» Exercise
Write exactly, with no line omitted or added, the span beginning at the line that holds "faces.append(panel)" and ending at the last line of the records.

» Given data
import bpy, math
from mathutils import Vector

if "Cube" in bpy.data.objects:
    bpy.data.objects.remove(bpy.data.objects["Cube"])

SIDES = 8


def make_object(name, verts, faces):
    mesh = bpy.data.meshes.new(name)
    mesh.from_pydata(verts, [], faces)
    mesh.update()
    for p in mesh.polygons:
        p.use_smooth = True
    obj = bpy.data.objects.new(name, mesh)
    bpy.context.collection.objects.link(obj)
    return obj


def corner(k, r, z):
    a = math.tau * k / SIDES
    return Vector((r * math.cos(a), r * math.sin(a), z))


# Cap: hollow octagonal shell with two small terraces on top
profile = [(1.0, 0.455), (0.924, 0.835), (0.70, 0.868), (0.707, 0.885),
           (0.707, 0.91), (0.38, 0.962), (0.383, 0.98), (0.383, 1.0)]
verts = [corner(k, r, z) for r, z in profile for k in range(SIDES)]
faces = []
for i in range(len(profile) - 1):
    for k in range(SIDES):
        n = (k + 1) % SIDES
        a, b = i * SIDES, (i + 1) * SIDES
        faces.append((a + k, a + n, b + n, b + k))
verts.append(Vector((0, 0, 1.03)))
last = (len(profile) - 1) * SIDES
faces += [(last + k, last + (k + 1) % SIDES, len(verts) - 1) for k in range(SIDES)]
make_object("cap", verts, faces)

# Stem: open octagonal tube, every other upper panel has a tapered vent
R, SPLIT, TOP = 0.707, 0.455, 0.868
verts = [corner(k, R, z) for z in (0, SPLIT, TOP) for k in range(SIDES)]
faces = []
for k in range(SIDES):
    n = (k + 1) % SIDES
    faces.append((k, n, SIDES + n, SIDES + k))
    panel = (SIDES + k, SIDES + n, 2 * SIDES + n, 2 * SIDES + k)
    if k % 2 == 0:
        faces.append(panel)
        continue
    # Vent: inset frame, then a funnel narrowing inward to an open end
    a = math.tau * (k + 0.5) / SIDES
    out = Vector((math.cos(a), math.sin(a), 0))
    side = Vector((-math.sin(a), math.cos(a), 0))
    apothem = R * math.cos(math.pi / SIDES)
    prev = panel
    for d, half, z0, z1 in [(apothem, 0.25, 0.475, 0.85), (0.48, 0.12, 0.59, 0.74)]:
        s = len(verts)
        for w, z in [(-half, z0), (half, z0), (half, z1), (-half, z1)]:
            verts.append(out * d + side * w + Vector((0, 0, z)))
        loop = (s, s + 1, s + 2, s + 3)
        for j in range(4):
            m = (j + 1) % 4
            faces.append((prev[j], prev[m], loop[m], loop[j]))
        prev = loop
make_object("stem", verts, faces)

» Completed task
        faces.append(panel)
        continue
    # Vent: inset frame, then a funnel narrowing inward to an open end
    a = math.tau * (k + 0.5) / SIDES
    out = Vector((math.cos(a), math.sin(a), 0))
    side = Vector((-math.sin(a), math.cos(a), 0))
    apothem = R * math.cos(math.pi / SIDES)
    prev = panel
    for d, half, z0, z1 in [(apothem, 0.25, 0.475, 0.85), (0.48, 0.12, 0.59, 0.74)]:
        s = len(verts)
        for w, z in [(-half, z0), (half, z0), (half, z1), (-half, z1)]:
            verts.append(out * d + side * w + Vector((0, 0, z)))
        loop = (s, s + 1, s + 2, s + 3)
        for j in range(4):
            m = (j + 1) % 4
            faces.append((prev[j], prev[m], loop[m], loop[j]))
        prev = loop
make_object("stem", verts, faces)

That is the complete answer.